n the third floor of a building in T Nagar, surrounded by computers and ideas, a 20-something couple is going online to be part of the organic culture that has taken root in the city. At the two-month-old website, thefarm.in, Karthyayini Sidharth, 24, and Sidharth Vijayakumaran, 26, sell only products sourced directly from farmers. “Currently, we retail over 70 products, including rice, pulses, eggs and milk, and we have at least two farmers supplying each of them. We want to cut out the middlemen, give farmers their due and ensure our customers get farm-fresh produce,” begins Sidharth, who assures us they don’t stock any packaged organic brands.
Some monkey business
Vijayakumaran, who has been managing his father’s organic coffee and pepper farm in Yercaud for seven years, came up with the idea when his day job as a project engineer began to bore him. Then the couple, who got married in 2013, began hammering out the details and decided on a website—easy to manage and with more reach. “I’m called the lorry driver because I travel a lot, meeting farmers all over the state, ensuring that everything we buy is grown in organic conditions,” smiles Vijayakumaran. The design and marketing he leaves to his wife, an electrical engineer who studied Italian culinary art at Florence’s Apicius International School of Hospitality. “My love of food and freshness is also reflected in our venture,” says Sidharth, pointing to the various specials they have on offer. “You will not find seam paal (the cow’s first milk after it gives birth) anywhere else.

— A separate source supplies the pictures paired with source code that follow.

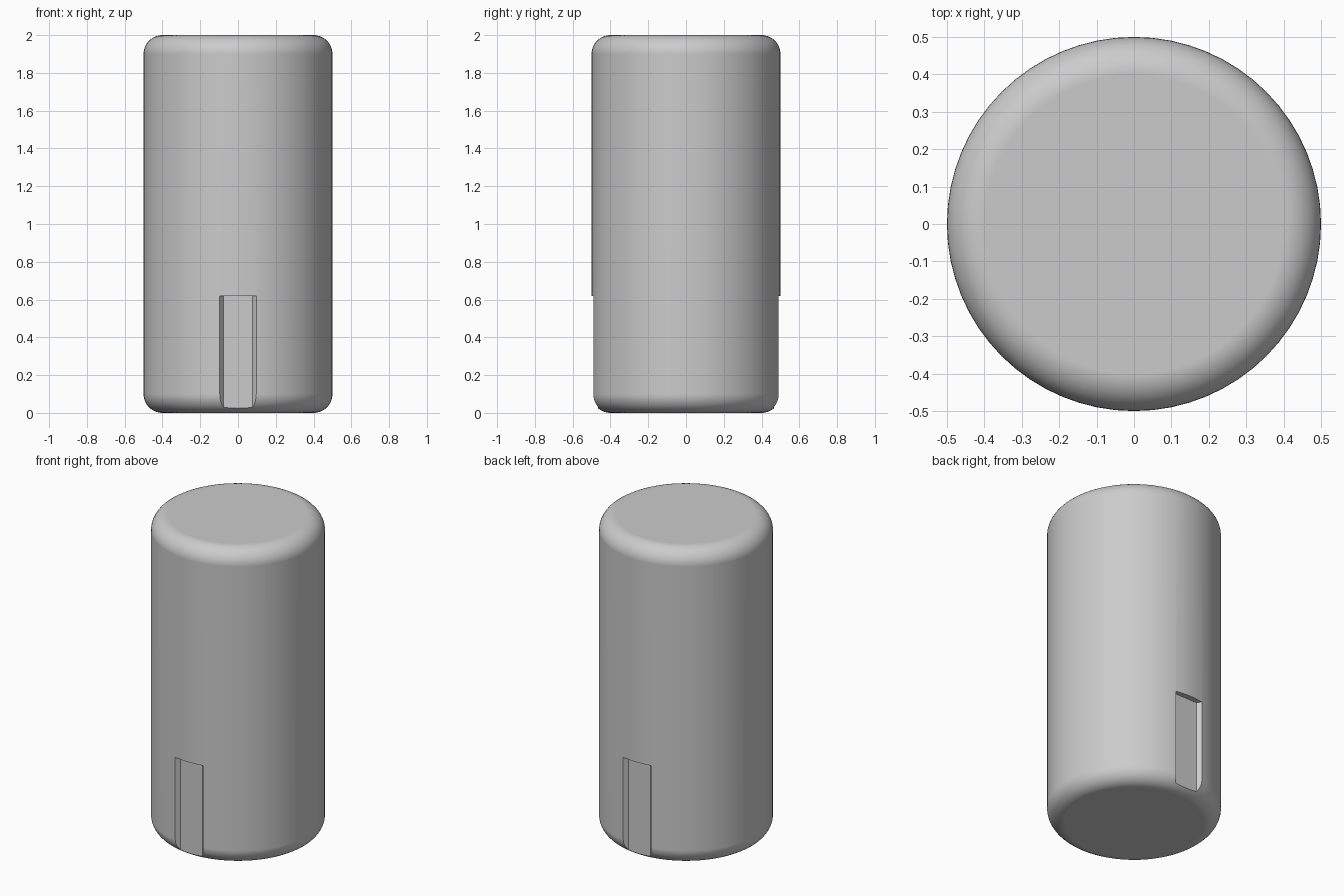
import bpy
import bmesh
from math import radians

cube = bpy.data.objects.get("Cube")
if cube:
    bpy.data.objects.remove(cube, do_unlink=True)

RADIUS, HEIGHT, ROUNDING = 0.5, 2.0, 0.1
SLOT_TOP = 0.62


def make_material(name, rgb):
    mat = bpy.data.materials.new(name)
    mat.use_nodes = True
    colour = (*rgb, 1.0)
    mat.diffuse_color = colour
    mat.node_tree.nodes["Principled BSDF"].inputs["Base Color"].default_value = colour
    return mat


def make_object(name, bm, mat):
    mesh = bpy.data.meshes.new(name)
    bmesh.ops.recalc_face_normals(bm, faces=bm.faces)
    bm.to_mesh(mesh)
    bm.free()
    mesh.materials.append(mat)
    obj = bpy.data.objects.new(name, mesh)
    bpy.context.collection.objects.link(obj)
    return obj


grey = make_material("plain grey", (0.6, 0.6, 0.6))

# Pin body: a cylinder with both rims rounded
bm = bmesh.new()
bmesh.ops.create_cone(bm, cap_ends=True, segments=64, radius1=RADIUS,
                      radius2=RADIUS, depth=HEIGHT)
bmesh.ops.translate(bm, verts=bm.verts, vec=(0, 0, HEIGHT / 2))
rims = [e for e in bm.edges if abs(e.verts[0].co.z - e.verts[1].co.z) < 0.01]
bmesh.ops.bevel(bm, geom=rims, offset=ROUNDING, segments=10, profile=0.5,
                affect='EDGES')
body = make_object("pin_body", bm, grey)

# Slot cutters: flared grooves in the front and back, open at the foot
bm = bmesh.new()
for side in (-1, 1):
    # The flare passes through the rim and carries on outside it
    outline = [(-0.078, 0.465), (0.078, 0.465), (0.122, 0.525), (-0.122, 0.525)]
    floor = bm.faces.new([bm.verts.new((x, side * y, -0.1)) for x, y in outline])
    extruded = bmesh.ops.extrude_face_region(bm, geom=[floor])["geom"]
    top = [v for v in extruded if isinstance(v, bmesh.types.BMVert)]
    bmesh.ops.translate(bm, verts=top, vec=(0, 0, SLOT_TOP + 0.1))
cutter = make_object("slot_cutter", bm, grey)
cutter.hide_render = True

# Cut the slots, then smooth the round surfaces and keep the flats flat
cut = body.modifiers.new("slots", 'BOOLEAN')
cut.object = cutter
cut.operation = 'DIFFERENCE'
cut.solver = 'EXACT'
bpy.ops.object.select_all(action='DESELECT')
body.select_set(True)
bpy.context.view_layer.objects.active = body
bpy.ops.object.modifier_apply(modifier=cut.name)
bpy.data.objects.remove(cutter, do_unlink=True)
bpy.ops.object.shade_smooth_by_angle(angle=radians(30))
weighted = body.modifiers.new("flat_caps", 'WEIGHTED_NORMAL')
weighted.keep_sharp = True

We also have single origin monkey parchment coffee (rhesus monkeys eat the sweetest coffee berries and then spit out the beans, which are then hand-picked and processed) that has a full-bodied flavour. We are always on the lookout for new yet traditional products the city folk may have never heard of,” she says.
From the barnyard
While their cold pressed gingelly oil (made with palm jaggery as it is done in villages), naatu kozhi eggs (from free range hens), and their rice (including forgotten varieties like maapilai samba and thooyamalli) are finding fans—they already have over 400 registered customers—their fresh buffalo (Rs 80) and cow’s milk (Rs 70) are a hit. “With more customers asking for daily milk runs, we now provide them in one litre glass bottles, under the name Madras Milk,” says Sidharth, adding that they will be soon be introducing half litre bottles, too. Up next, you can expect to buy fresh goat cheese (made by a Frenchman in Auroville), churned butter, sour cream, gluten-free breads and condiments like pickles. “We are also looking at taking over a few acres of farmland and growing our own vegetables and fruits,” says Vijayakumaran. And that’s not all, a restaurant could be in the pipeline, too, helping Sidharth show off her skills behind a stove.
Same day delivery. Rs 14 onwards. Details: thefarm.in
—Surya Praphulla Kumar